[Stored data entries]
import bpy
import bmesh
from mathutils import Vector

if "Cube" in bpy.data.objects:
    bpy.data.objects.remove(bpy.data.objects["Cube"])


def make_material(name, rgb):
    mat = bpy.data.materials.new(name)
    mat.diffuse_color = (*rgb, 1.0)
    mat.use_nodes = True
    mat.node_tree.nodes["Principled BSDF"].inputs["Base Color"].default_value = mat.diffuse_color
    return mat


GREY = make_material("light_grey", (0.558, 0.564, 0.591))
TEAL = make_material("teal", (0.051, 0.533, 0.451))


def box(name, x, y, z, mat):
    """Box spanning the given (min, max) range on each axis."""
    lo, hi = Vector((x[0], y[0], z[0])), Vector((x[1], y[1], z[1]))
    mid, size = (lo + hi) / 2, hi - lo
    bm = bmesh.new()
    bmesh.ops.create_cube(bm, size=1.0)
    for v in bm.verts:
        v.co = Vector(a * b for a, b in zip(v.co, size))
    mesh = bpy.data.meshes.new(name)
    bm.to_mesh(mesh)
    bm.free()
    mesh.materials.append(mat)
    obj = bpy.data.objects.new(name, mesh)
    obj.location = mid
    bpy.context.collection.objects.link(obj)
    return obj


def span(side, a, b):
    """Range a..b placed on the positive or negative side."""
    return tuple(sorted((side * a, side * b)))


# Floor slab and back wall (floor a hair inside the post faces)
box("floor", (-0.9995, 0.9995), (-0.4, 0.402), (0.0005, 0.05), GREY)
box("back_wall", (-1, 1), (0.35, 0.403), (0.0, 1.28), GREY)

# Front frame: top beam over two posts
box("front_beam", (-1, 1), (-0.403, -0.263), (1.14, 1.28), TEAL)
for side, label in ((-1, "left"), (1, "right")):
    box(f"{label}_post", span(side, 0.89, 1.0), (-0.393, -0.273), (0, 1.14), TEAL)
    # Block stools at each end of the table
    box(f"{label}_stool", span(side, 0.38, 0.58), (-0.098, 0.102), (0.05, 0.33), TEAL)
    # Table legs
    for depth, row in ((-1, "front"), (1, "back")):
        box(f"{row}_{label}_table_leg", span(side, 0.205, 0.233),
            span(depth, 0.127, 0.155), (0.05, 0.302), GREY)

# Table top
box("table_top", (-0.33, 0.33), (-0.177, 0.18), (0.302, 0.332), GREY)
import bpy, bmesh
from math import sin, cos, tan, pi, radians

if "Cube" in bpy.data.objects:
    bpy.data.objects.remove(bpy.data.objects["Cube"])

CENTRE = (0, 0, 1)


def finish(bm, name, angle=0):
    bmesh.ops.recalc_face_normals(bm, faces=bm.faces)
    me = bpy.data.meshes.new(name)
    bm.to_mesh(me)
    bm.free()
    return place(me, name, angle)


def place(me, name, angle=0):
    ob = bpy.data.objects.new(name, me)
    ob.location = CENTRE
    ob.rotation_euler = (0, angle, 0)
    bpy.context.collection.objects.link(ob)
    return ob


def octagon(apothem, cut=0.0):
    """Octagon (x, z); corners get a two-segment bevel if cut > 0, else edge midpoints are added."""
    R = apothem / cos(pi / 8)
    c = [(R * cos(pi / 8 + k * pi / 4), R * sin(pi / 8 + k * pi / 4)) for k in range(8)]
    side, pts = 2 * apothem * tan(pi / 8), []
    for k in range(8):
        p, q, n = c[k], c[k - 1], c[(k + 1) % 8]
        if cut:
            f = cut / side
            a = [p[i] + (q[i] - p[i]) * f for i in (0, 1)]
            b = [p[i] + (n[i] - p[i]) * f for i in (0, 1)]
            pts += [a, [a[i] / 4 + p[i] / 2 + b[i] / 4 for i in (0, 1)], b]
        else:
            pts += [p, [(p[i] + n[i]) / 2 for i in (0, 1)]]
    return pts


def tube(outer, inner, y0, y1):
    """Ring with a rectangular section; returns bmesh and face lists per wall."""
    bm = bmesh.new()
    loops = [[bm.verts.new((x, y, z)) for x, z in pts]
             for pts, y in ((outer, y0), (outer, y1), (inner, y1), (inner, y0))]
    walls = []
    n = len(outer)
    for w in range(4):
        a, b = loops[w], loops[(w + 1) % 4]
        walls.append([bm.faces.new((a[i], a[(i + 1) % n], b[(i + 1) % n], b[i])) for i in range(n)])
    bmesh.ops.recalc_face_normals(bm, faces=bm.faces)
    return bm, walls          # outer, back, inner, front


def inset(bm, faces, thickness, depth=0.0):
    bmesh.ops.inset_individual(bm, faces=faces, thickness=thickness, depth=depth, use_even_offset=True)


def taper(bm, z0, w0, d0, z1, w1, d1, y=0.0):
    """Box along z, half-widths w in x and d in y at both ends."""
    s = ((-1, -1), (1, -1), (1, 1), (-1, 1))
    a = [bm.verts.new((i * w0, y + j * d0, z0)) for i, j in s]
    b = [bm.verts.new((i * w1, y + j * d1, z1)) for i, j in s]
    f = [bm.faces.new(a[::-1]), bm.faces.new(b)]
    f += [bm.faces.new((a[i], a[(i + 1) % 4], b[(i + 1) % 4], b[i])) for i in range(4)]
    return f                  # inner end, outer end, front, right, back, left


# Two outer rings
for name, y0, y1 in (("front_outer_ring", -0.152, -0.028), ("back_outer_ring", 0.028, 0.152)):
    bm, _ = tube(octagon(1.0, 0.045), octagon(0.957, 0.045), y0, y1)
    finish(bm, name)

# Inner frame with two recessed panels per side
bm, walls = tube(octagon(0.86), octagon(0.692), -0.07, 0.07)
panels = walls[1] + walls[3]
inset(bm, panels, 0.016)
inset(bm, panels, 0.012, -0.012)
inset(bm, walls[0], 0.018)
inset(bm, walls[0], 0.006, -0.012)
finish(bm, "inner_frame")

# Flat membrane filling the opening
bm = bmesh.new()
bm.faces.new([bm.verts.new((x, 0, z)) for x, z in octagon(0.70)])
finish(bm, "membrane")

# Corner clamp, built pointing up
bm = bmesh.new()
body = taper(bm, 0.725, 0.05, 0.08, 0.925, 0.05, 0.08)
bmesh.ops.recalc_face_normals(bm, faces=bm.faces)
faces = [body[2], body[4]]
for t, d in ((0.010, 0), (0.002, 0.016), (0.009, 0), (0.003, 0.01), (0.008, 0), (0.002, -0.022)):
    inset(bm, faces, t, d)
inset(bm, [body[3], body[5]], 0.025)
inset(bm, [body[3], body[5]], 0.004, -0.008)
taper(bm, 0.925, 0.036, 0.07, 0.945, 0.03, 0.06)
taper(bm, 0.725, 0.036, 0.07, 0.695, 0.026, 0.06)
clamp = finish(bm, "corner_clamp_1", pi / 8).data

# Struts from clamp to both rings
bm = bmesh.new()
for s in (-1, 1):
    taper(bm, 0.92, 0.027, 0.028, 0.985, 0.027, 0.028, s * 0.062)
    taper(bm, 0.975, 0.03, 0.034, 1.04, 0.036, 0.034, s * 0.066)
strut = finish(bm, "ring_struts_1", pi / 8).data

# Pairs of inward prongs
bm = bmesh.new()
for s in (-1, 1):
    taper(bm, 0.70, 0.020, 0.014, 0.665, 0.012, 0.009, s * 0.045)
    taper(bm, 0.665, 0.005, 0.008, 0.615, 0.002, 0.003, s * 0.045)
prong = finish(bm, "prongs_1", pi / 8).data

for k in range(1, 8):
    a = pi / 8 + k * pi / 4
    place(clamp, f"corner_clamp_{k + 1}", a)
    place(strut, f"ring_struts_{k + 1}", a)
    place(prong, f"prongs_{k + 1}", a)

(EXERCISE GOAL)
Retype the data shown above so that each line matches the original.

(TASK RESPONSE)
import bpy
import bmesh
from mathutils import Vector

if "Cube" in bpy.data.objects:
    bpy.data.objects.remove(bpy.data.objects["Cube"])


def make_material(name, rgb):
    mat = bpy.data.materials.new(name)
    mat.diffuse_color = (*rgb, 1.0)
    mat.use_nodes = True
    mat.node_tree.nodes["Principled BSDF"].inputs["Base Color"].default_value = mat.diffuse_color
    return mat


GREY = make_material("light_grey", (0.558, 0.564, 0.591))
TEAL = make_material("teal", (0.051, 0.533, 0.451))


def box(name, x, y, z, mat):
    """Box spanning the given (min, max) range on each axis."""
    lo, hi = Vector((x[0], y[0], z[0])), Vector((x[1], y[1], z[1]))
    mid, size = (lo + hi) / 2, hi - lo
    bm = bmesh.new()
    bmesh.ops.create_cube(bm, size=1.0)
    for v in bm.verts:
        v.co = Vector(a * b for a, b in zip(v.co, size))
    mesh = bpy.data.meshes.new(name)
    bm.to_mesh(mesh)
    bm.free()
    mesh.materials.append(mat)
    obj = bpy.data.objects.new(name, mesh)
    obj.location = mid
    bpy.context.collection.objects.link(obj)
    return obj


def span(side, a, b):
    """Range a..b placed on the positive or negative side."""
    return tuple(sorted((side * a, side * b)))


# Floor slab and back wall (floor a hair inside the post faces)
box("floor", (-0.9995, 0.9995), (-0.4, 0.402), (0.0005, 0.05), GREY)
box("back_wall", (-1, 1), (0.35, 0.403), (0.0, 1.28), GREY)

# Front frame: top beam over two posts
box("front_beam", (-1, 1), (-0.403, -0.263), (1.14, 1.28), TEAL)
for side, label in ((-1, "left"), (1, "right")):
    box(f"{label}_post", span(side, 0.89, 1.0), (-0.393, -0.273), (0, 1.14), TEAL)
    # Block stools at each end of the table
    box(f"{label}_stool", span(side, 0.38, 0.58), (-0.098, 0.102), (0.05, 0.33), TEAL)
    # Table legs
    for depth, row in ((-1, "front"), (1, "back")):
        box(f"{row}_{label}_table_leg", span(side, 0.205, 0.233),
            span(depth, 0.127, 0.155), (0.05, 0.302), GREY)

# Table top
box("table_top", (-0.33, 0.33), (-0.177, 0.18), (0.302, 0.332), GREY)
import bpy, bmesh
from math import sin, cos, tan, pi, radians

if "Cube" in bpy.data.objects:
    bpy.data.objects.remove(bpy.data.objects["Cube"])

CENTRE = (0, 0, 1)


def finish(bm, name, angle=0):
    bmesh.ops.recalc_face_normals(bm, faces=bm.faces)
    me = bpy.data.meshes.new(name)
    bm.to_mesh(me)
    bm.free()
    return place(me, name, angle)


def place(me, name, angle=0):
    ob = bpy.data.objects.new(name, me)
    ob.location = CENTRE
    ob.rotation_euler = (0, angle, 0)
    bpy.context.collection.objects.link(ob)
    return ob


def octagon(apothem, cut=0.0):
    """Octagon (x, z); corners get a two-segment bevel if cut > 0, else edge midpoints are added."""
    R = apothem / cos(pi / 8)
    c = [(R * cos(pi / 8 + k * pi / 4), R * sin(pi / 8 + k * pi / 4)) for k in range(8)]
    side, pts = 2 * apothem * tan(pi / 8), []
    for k in range(8):
        p, q, n = c[k], c[k - 1], c[(k + 1) % 8]
        if cut:
            f = cut / side
            a = [p[i] + (q[i] - p[i]) * f for i in (0, 1)]
            b = [p[i] + (n[i] - p[i]) * f for i in (0, 1)]
            pts += [a, [a[i] / 4 + p[i] / 2 + b[i] / 4 for i in (0, 1)], b]
        else:
            pts += [p, [(p[i] + n[i]) / 2 for i in (0, 1)]]
    return pts


def tube(outer, inner, y0, y1):
    """Ring with a rectangular section; returns bmesh and face lists per wall."""
    bm = bmesh.new()
    loops = [[bm.verts.new((x, y, z)) for x, z in pts]
             for pts, y in ((outer, y0), (outer, y1), (inner, y1), (inner, y0))]
    walls = []
    n = len(outer)
    for w in range(4):
        a, b = loops[w], loops[(w + 1) % 4]
        walls.append([bm.faces.new((a[i], a[(i + 1) % n], b[(i + 1) % n], b[i])) for i in range(n)])
    bmesh.ops.recalc_face_normals(bm, faces=bm.faces)
    return bm, walls          # outer, back, inner, front


def inset(bm, faces, thickness, depth=0.0):
    bmesh.ops.inset_individual(bm, faces=faces, thickness=thickness, depth=depth, use_even_offset=True)


def taper(bm, z0, w0, d0, z1, w1, d1, y=0.0):
    """Box along z, half-widths w in x and d in y at both ends."""
    s = ((-1, -1), (1, -1), (1, 1), (-1, 1))
    a = [bm.verts.new((i * w0, y + j * d0, z0)) for i, j in s]
    b = [bm.verts.new((i * w1, y + j * d1, z1)) for i, j in s]
    f = [bm.faces.new(a[::-1]), bm.faces.new(b)]
    f += [bm.faces.new((a[i], a[(i + 1) % 4], b[(i + 1) % 4], b[i])) for i in range(4)]
    return f                  # inner end, outer end, front, right, back, left


# Two outer rings
for name, y0, y1 in (("front_outer_ring", -0.152, -0.028), ("back_outer_ring", 0.028, 0.152)):
    bm, _ = tube(octagon(1.0, 0.045), octagon(0.957, 0.045), y0, y1)
    finish(bm, name)

# Inner frame with two recessed panels per side
bm, walls = tube(octagon(0.86), octagon(0.692), -0.07, 0.07)
panels = walls[1] + walls[3]
inset(bm, panels, 0.016)
inset(bm, panels, 0.012, -0.012)
inset(bm, walls[0], 0.018)
inset(bm, walls[0], 0.006, -0.012)
finish(bm, "inner_frame")

# Flat membrane filling the opening
bm = bmesh.new()
bm.faces.new([bm.verts.new((x, 0, z)) for x, z in octagon(0.70)])
finish(bm, "membrane")

# Corner clamp, built pointing up
bm = bmesh.new()
body = taper(bm, 0.725, 0.05, 0.08, 0.925, 0.05, 0.08)
bmesh.ops.recalc_face_normals(bm, faces=bm.faces)
faces = [body[2], body[4]]
for t, d in ((0.010, 0), (0.002, 0.016), (0.009, 0), (0.003, 0.01), (0.008, 0), (0.002, -0.022)):
    inset(bm, faces, t, d)
inset(bm, [body[3], body[5]], 0.025)
inset(bm, [body[3], body[5]], 0.004, -0.008)
taper(bm, 0.925, 0.036, 0.07, 0.945, 0.03, 0.06)
taper(bm, 0.725, 0.036, 0.07, 0.695, 0.026, 0.06)
clamp = finish(bm, "corner_clamp_1", pi / 8).data

# Struts from clamp to both rings
bm = bmesh.new()
for s in (-1, 1):
    taper(bm, 0.92, 0.027, 0.028, 0.985, 0.027, 0.028, s * 0.062)
    taper(bm, 0.975, 0.03, 0.034, 1.04, 0.036, 0.034, s * 0.066)
strut = finish(bm, "ring_struts_1", pi / 8).data

# Pairs of inward prongs
bm = bmesh.new()
for s in (-1, 1):
    taper(bm, 0.70, 0.020, 0.014, 0.665, 0.012, 0.009, s * 0.045)
    taper(bm, 0.665, 0.005, 0.008, 0.615, 0.002, 0.003, s * 0.045)
prong = finish(bm, "prongs_1", pi / 8).data

for k in range(1, 8):
    a = pi / 8 + k * pi / 4
    place(clamp, f"corner_clamp_{k + 1}", a)
    place(strut, f"ring_struts_{k + 1}", a)
    place(prong, f"prongs_{k + 1}", a)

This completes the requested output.